Personally, I think the concept of relative poverty is mostly a nonsense. The idea that poverty in Ireland is increasing as unemployment falls just brings the whole poverty debate into disrepute.
But there is absolute poverty even if there is less of it.
A lot of it is not just about lack of money. It may be about other things like addiction, family breakup, sickness, both mental and physical, and just plain being outside the mainstream ways of doing things.
I have seen children in areas of this city who are malnourished. Why are they hungry? Because they are living with people who haven’t got their act together, who themselves are worn down by their own problems so much that they don’t give their children the attention that they need.
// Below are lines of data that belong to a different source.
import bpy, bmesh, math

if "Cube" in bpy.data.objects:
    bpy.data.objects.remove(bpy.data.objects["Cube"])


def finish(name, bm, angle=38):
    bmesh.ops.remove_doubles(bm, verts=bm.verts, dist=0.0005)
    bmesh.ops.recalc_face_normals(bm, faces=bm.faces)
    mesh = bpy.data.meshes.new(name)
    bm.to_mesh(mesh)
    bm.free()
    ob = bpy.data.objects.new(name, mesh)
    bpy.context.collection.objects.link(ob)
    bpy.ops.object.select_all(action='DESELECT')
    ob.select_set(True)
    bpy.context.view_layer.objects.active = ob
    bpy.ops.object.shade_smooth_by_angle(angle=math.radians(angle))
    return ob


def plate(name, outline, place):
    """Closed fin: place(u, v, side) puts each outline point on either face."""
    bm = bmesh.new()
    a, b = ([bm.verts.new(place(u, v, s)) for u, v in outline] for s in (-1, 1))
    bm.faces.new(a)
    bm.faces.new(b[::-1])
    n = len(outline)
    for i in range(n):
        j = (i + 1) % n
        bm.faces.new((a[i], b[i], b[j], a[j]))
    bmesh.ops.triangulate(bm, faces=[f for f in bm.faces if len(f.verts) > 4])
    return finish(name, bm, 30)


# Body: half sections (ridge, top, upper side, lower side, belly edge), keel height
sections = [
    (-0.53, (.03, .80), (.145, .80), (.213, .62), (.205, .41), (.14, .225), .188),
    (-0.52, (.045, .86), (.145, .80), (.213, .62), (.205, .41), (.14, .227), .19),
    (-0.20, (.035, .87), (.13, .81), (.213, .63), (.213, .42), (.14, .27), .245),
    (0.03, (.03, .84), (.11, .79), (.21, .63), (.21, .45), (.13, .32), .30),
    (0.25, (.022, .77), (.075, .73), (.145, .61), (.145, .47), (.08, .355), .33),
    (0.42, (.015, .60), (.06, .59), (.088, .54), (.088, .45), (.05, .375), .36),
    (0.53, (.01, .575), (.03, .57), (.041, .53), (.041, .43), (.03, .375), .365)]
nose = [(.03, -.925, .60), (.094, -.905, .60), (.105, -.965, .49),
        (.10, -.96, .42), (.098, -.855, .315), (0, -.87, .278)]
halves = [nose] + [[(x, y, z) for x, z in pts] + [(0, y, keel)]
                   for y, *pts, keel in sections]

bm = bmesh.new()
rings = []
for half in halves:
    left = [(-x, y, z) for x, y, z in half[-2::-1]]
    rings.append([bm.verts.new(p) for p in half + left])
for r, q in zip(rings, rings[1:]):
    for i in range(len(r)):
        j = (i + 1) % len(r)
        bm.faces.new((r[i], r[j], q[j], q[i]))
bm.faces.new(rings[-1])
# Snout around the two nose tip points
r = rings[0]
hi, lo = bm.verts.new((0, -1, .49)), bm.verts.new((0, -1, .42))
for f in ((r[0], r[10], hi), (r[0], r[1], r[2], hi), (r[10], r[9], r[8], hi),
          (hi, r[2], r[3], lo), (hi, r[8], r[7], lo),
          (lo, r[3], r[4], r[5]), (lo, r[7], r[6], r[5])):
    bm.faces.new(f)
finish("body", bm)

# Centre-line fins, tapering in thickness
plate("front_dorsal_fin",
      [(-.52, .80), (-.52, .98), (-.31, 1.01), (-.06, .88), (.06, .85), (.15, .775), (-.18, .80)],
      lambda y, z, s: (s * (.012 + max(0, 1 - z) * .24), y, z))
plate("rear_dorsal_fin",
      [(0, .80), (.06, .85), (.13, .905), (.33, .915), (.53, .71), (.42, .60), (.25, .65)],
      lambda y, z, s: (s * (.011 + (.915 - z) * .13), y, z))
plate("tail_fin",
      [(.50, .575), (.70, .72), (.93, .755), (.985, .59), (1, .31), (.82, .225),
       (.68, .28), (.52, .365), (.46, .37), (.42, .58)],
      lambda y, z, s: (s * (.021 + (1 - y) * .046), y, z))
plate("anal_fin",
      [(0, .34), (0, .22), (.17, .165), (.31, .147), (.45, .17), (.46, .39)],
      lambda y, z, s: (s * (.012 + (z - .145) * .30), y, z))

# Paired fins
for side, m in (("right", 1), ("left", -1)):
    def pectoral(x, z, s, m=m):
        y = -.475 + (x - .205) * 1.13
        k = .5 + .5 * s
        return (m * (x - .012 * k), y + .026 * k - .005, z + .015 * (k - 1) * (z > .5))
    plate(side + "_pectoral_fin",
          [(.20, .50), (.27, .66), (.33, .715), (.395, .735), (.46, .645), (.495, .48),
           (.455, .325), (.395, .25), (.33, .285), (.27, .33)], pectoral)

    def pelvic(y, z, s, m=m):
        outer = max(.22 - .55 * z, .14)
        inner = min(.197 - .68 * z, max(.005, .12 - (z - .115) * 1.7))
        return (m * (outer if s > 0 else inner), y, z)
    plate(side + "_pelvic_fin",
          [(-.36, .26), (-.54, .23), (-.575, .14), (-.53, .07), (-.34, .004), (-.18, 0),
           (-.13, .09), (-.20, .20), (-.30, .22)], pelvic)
There are a thousand scenarios. Each more complex than the last. It takes more than a big building with glass counters handing over money to reach this type of poverty.
It takes a personal touch, a direct local knowledge and basic compassion. The SVP provide this bridge, as do others like Simon, Focus and even NALA (Adult Literacy). A few bob can make a big difference.
Bertie’s mad promise
I HAVE a picture in my my mine of Bertie standing at the podium in the General Assembly in the UN and promising that Ireland would reach the 0.7% of GNP aid target by 2007.
I thought then, looking at Bertie’s beaming face, that the Government had had a rush of blood to the head and had made a promise that would be very hard to fulfil. And I was right.
I hate to be nice to the Government here, but they really have let themselves down badly in the spin stakes. Because the record of this Government on Overseas Development Aid (ODA) has been absolutely fantastic.
In 1997 our ODA stood at €96m. Next year it will be €535m. Per head of population only five countries in the world give more ODA than Ireland.
The Government have allowed themselves to be crucified on the cross of the 0.7% aid target. The NGOs have (ungallantly) waded in to land the boot.
Nobody seems to mention the fact that the 0.7% target has been an utter failure in getting the rich countries to come up with the cash. Of the 22 OECD countries, only four have reached the target.
This is because GNP is a measure of national wealth. It is not a measure of how much money each Government has.
A better target would be, for example, 1% of tax receipts, where each state would be required to spend a fixed amount of what they collect.
Instead of embracing common sense we have a rancorous argument that doesn’t reflect our achievements. And doesn’t do much for the poor of the world either.